[Given entries]
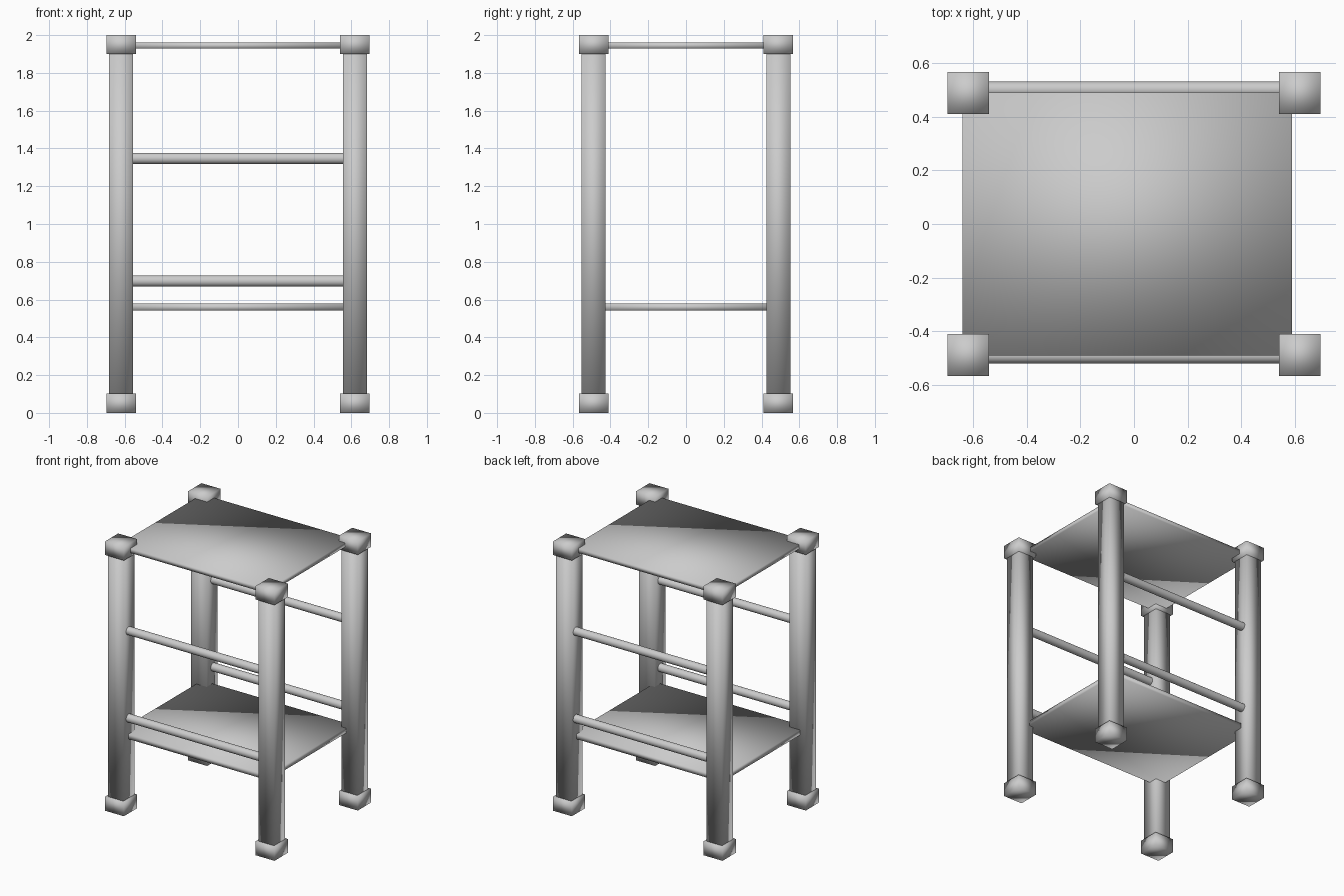
import bpy, math

cube = bpy.data.objects.get("Cube")
if cube:
    bpy.data.objects.remove(cube, do_unlink=True)

# One plain grey for the whole shelf unit
grey = bpy.data.materials.new("light_grey")
grey.use_nodes = True
colour = (0.6, 0.6, 0.6, 1)
grey.diffuse_color = colour
grey.node_tree.nodes["Principled BSDF"].inputs["Base Color"].default_value = colour


def box(name, lo, hi):
    """Smooth-shaded box between two opposite corners."""
    centre = [(a + b) / 2 for a, b in zip(lo, hi)]
    bpy.ops.mesh.primitive_cube_add(size=1, location=centre)
    ob = bpy.context.object
    ob.name = name
    ob.scale = [b - a for a, b in zip(lo, hi)]
    bpy.ops.object.transform_apply(location=False, rotation=False, scale=True)
    ob.data.materials.append(grey)
    bpy.ops.object.shade_smooth()
    return ob


def rail(name, y, z, radius=0.03, length=1.2):
    """Round bar running along x."""
    bpy.ops.mesh.primitive_cylinder_add(vertices=32, radius=radius, depth=length,
                                        location=(0, y, z),
                                        rotation=(0, math.pi / 2, 0))
    ob = bpy.context.object
    ob.name = name
    bpy.ops.object.transform_apply(location=False, rotation=True, scale=False)
    ob.data.materials.append(grey)
    bpy.ops.object.shade_smooth_by_angle(angle=math.radians(40))
    return ob


def square_column(name, x, y, half, z0, z1):
    return box(name, (x - half, y - half, z0), (x + half, y + half, z1))


# Four square posts, each with a block at the foot and at the top
PX, PY = 0.619, 0.489
for side, sx in (("left", 1), ("right", -1)):
    for end, sy in (("front", -1), ("back", 1)):
        tag = f"{end}_{side}"
        x, y = sx * PX, sy * PY
        square_column(f"post_{tag}", x, y, 0.064, 0.05, 1.95)
        square_column(f"foot_block_{tag}", x, y, 0.078, 0.0, 0.103)
        square_column(f"top_block_{tag}", x, y, 0.078, 1.9, 2.0)

# Two thin shelf panels, slightly off centre in x
for name, z0, z1 in (("lower_shelf", 0.541, 0.578), ("upper_shelf", 1.928, 1.961)):
    box(name, (-0.64, -0.492, z0), (0.59, 0.492, z1))

# Round guard rails along the front and the back
for end, y in (("front", -0.491), ("back", 0.502)):
    rail(f"{end}_lower_rail", y, 0.698)
    rail(f"{end}_upper_rail", y, 1.347)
[/Given entries]
• Exercise brief:
The entries above need to be repeated word for word, minus their pictures.

• The completed task:
import bpy, math

cube = bpy.data.objects.get("Cube")
if cube:
    bpy.data.objects.remove(cube, do_unlink=True)

# One plain grey for the whole shelf unit
grey = bpy.data.materials.new("light_grey")
grey.use_nodes = True
colour = (0.6, 0.6, 0.6, 1)
grey.diffuse_color = colour
grey.node_tree.nodes["Principled BSDF"].inputs["Base Color"].default_value = colour


def box(name, lo, hi):
    """Smooth-shaded box between two opposite corners."""
    centre = [(a + b) / 2 for a, b in zip(lo, hi)]
    bpy.ops.mesh.primitive_cube_add(size=1, location=centre)
    ob = bpy.context.object
    ob.name = name
    ob.scale = [b - a for a, b in zip(lo, hi)]
    bpy.ops.object.transform_apply(location=False, rotation=False, scale=True)
    ob.data.materials.append(grey)
    bpy.ops.object.shade_smooth()
    return ob


def rail(name, y, z, radius=0.03, length=1.2):
    """Round bar running along x."""
    bpy.ops.mesh.primitive_cylinder_add(vertices=32, radius=radius, depth=length,
                                        location=(0, y, z),
                                        rotation=(0, math.pi / 2, 0))
    ob = bpy.context.object
    ob.name = name
    bpy.ops.object.transform_apply(location=False, rotation=True, scale=False)
    ob.data.materials.append(grey)
    bpy.ops.object.shade_smooth_by_angle(angle=math.radians(40))
    return ob


def square_column(name, x, y, half, z0, z1):
    return box(name, (x - half, y - half, z0), (x + half, y + half, z1))


# Four square posts, each with a block at the foot and at the top
PX, PY = 0.619, 0.489
for side, sx in (("left", 1), ("right", -1)):
    for end, sy in (("front", -1), ("back", 1)):
        tag = f"{end}_{side}"
        x, y = sx * PX, sy * PY
        square_column(f"post_{tag}", x, y, 0.064, 0.05, 1.95)
        square_column(f"foot_block_{tag}", x, y, 0.078, 0.0, 0.103)
        square_column(f"top_block_{tag}", x, y, 0.078, 1.9, 2.0)

# Two thin shelf panels, slightly off centre in x
for name, z0, z1 in (("lower_shelf", 0.541, 0.578), ("upper_shelf", 1.928, 1.961)):
    box(name, (-0.64, -0.492, z0), (0.59, 0.492, z1))

# Round guard rails along the front and the back
for end, y in (("front", -0.491), ("back", 0.502)):
    rail(f"{end}_lower_rail", y, 0.698)
    rail(f"{end}_upper_rail", y, 1.347)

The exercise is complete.